The Chancellor's Visit
On Tuesday March 18, a German chancellor addressed Israel's Knesset for the first time in the German language. Angela Merkel began and ended her speech in Hebrew and received a standing ovation for remarks in which she pledged that her country would always stand by Israel's side. With her historic speech, Merkel further advanced the close relationship that Germany has with Israel. A Haaretz editorial the following day called Germany "Israel's best friend in Europe, and perhaps even in the world, excepting the United States." And writing in the same edition of Haaretz, Tom Segev noted that even United States politicians have never equated a threat to Israel as a threat to their own country—as Merkel did on this trip, her third in the last two years.
Merkel arrived in Israel with a large delegation that included prominent German businessmen, members of parliament, and eight senior cabinet ministers. These ministers participated in a join cabinet session with Israel's government. Previously, Germany had held joint government session with just two countries, France and Poland, and no foreign government has held a session in Jerusalem since the British Mandate.
The Israeli reaction to Merkel was not completely rosy. Several Knesset Members boycotted Merkel's address, citing the need to be vigilant about the sensitivities of Holocaust survivors (one of these MK's, Limor Livnat, said that "if even one survivor is living, German should not be allowed" in the Knesset). And in Tom Segev's opinion piece, he criticized Merkel for "her unrestrained support for Israeli policy," which, according to Segev, overlooks Israel's harsh treatment of the Palestinians. [Segev offered an intriguing explanation for Merkel's particular enthusiasm for Israel.
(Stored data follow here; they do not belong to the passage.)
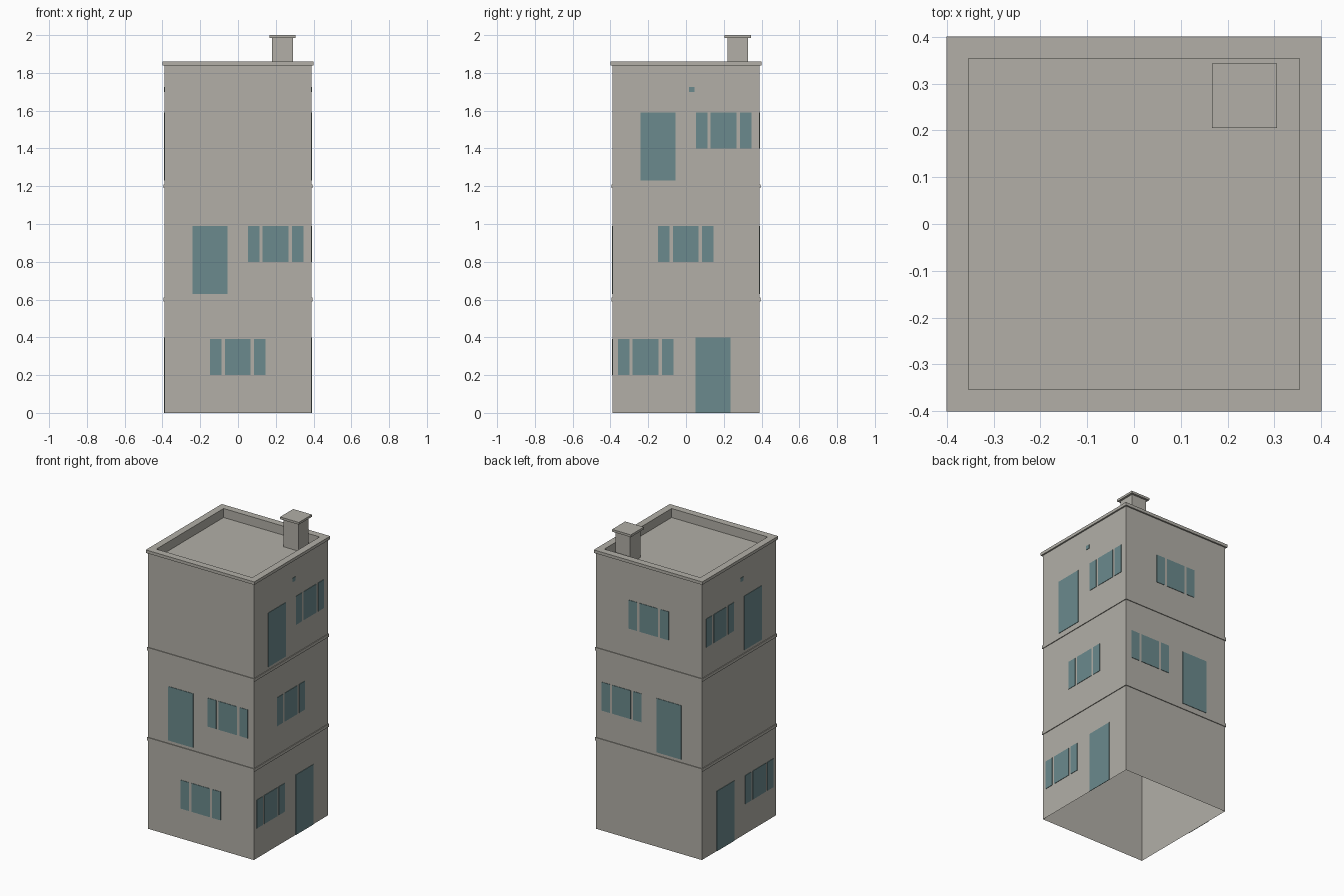
import bpy
import bmesh
from math import pi
from mathutils import Matrix, Vector

if "Cube" in bpy.data.objects:
    bpy.data.objects.remove(bpy.data.objects["Cube"], do_unlink=True)

HALF = 0.39        # half width of the walls
STOREY = 0.6
PLATE = 0.003      # thickness of panes and doors


def make_material(name, rgb):
    mat = bpy.data.materials.new(name)
    mat.use_nodes = True
    color = (*rgb, 1.0)
    mat.diffuse_color = color
    mat.node_tree.nodes["Principled BSDF"].inputs["Base Color"].default_value = color
    return mat


STONE = make_material("warm grey stone", (0.445, 0.43, 0.386))
GLASS = make_material("teal glass", (0.147, 0.254, 0.266))


def finish(name, bm, mat):
    mesh = bpy.data.meshes.new(name)
    bm.to_mesh(mesh)
    bm.free()
    mesh.materials.append(mat)
    obj = bpy.data.objects.new(name, mesh)
    bpy.context.collection.objects.link(obj)
    return obj


def square_loft(name, profile, center=(0, 0), cap=False):
    """Sweep a (half width, height) profile around a square."""
    bm = bmesh.new()
    cx, cy = center
    rings = [[bm.verts.new((cx + sx * r, cy + sy * r, z))
              for sx, sy in ((-1, -1), (1, -1), (1, 1), (-1, 1))]
             for r, z in profile]
    for low, high in zip(rings, rings[1:]):
        for i in range(4):
            j = (i + 1) % 4
            bm.faces.new((low[i], low[j], high[j], high[i]))
    if cap:
        bm.faces.new(rings[-1])
    return finish(name, bm, STONE)


def plate(name, side, u0, u1, z0, z1):
    """Thin panel on one wall; u runs to the right as seen from outside."""
    bm = bmesh.new()
    bmesh.ops.create_cube(bm, size=1)
    bmesh.ops.scale(bm, vec=(u1 - u0, PLATE, z1 - z0), verts=bm.verts)
    bmesh.ops.translate(bm, verts=bm.verts,
                        vec=((u0 + u1) / 2, -HALF - PLATE / 2, (z0 + z1) / 2))
    # the face against the wall is not needed
    back = [f for f in bm.faces if f.normal.dot(Vector((0, 1, 0))) > 0.9]
    bmesh.ops.delete(bm, geom=back, context="FACES")
    turns = ("front", "right", "back", "left").index(side)
    bm.transform(Matrix.Rotation(turns * pi / 2, 4, "Z"))
    finish(f"{side}_{name}", bm, GLASS)


def window(side, storey, u):
    """Wide middle pane with a narrow pane on each side."""
    z = storey * STOREY
    for part, a, b in (("left_pane", -0.148, -0.087),
                       ("middle_pane", -0.069, 0.067),
                       ("right_pane", 0.085, 0.146)):
        plate(f"window_{part}_{storey}", side, u + a, u + b, z + 0.2, z + 0.39)


def door(side, storey, u):
    z = storey * STOREY
    low, high = (0, 0.4) if storey == 0 else (0.03, 0.39)
    plate(f"door_{storey}", side, u - 0.092, u + 0.092, z + low, z + high)


# Walls, open underneath
square_loft("walls", [(HALF, 0), (HALF, 1.84)])

# Moulding between storeys
for level in (1, 2):
    z = level * STOREY
    square_loft(f"storey_band_{level}", [(HALF, z - 0.01), (0.395, z - 0.01),
                                         (0.395, z + 0.01), (HALF, z + 0.01)])

# Parapet with the sunken flat roof
square_loft("parapet_and_roof", [(HALF, 1.84), (0.4, 1.84), (0.4, 1.86),
                                 (0.354, 1.86), (0.354, 1.8)], cap=True)

# Chimney and its cap
stack = (0.236, 0.274)
square_loft("chimney", [(0.055, 1.8), (0.055, 1.985)], stack)
square_loft("chimney_cap", [(0.055, 1.985), (0.069, 1.985), (0.069, 2.0)],
            stack, cap=True)

# Windows
window("front", 0, 0)
window("front", 1, 0.2)
window("right", 0, -0.213)
window("right", 1, 0)
window("right", 2, 0.2)
window("back", 1, -0.2)
window("back", 2, 0)
window("left", 0, 0.213)
window("left", 2, -0.2)

# Doors
for side, storey, u in (("front", 1, -0.148), ("right", 0, 0.143),
                        ("right", 2, -0.148), ("back", 1, 0.148),
                        ("left", 0, -0.143), ("left", 2, 0.148)):
    door(side, storey, u)

# Small vents under the parapet
for side in ("right", "left"):
    plate("vent", side, 0.015, 0.045, 1.698, 1.724)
He noted that Merkel hails from East Germany and that she thus grew up thinking that the Holocaust was the responsibility of West Germany alone. Only after German reunification in 1990 did Merkel discover that the blame lay equally on all Germans, and according to Segev, it is therefore the passion of a convert that drives Merkel's support for Israel.]
The overall tenor of Merkel's visit, however, was to make quite public Israel's exceptional relationship with Germany. The stigma against Germany and German products is almost completely gone in contemporary Israel. The vast majority of Israelis see nothing wrong in buying German products. Indeed, when I had to buy a new oven a few years ago I chose one made by the German company Bosch. But interestingly enough, the appliance salesman, before showing me the various ovens he had for sale, asked me if I would be willing to consider products from Germany. I answered in the affirmative because the Germany of today is a true friend of the State of Israel. The fact that the oven I bought is of excellent quality (Sarah's black humor: "at least we know it works") and was at a good price obviously also had a lot to do with my purchase.
Buying German products is not seen by Israelis as minimizing the Holocaust. The Holocaust is remembered and commemorated both by Germans and by Israelis, but Israel's economic, cultural, and political needs make cooperation between the two countries imperative. For example, it is precisely Germany (more than the United States) that takes Iran's growing nuclear threat with the seriousness that Israel feels it deserves. Chancellor Merkel was at pains to specifically remind the Knesset that Germany has not forgotten its responsibility for the Holocaust, but Israelis could not help but be captivated by her remarks, especially when she said: "For me, as a German chancellor, Israel's security is nonnegotiable."
Copyright 2008, Teddy Weinberger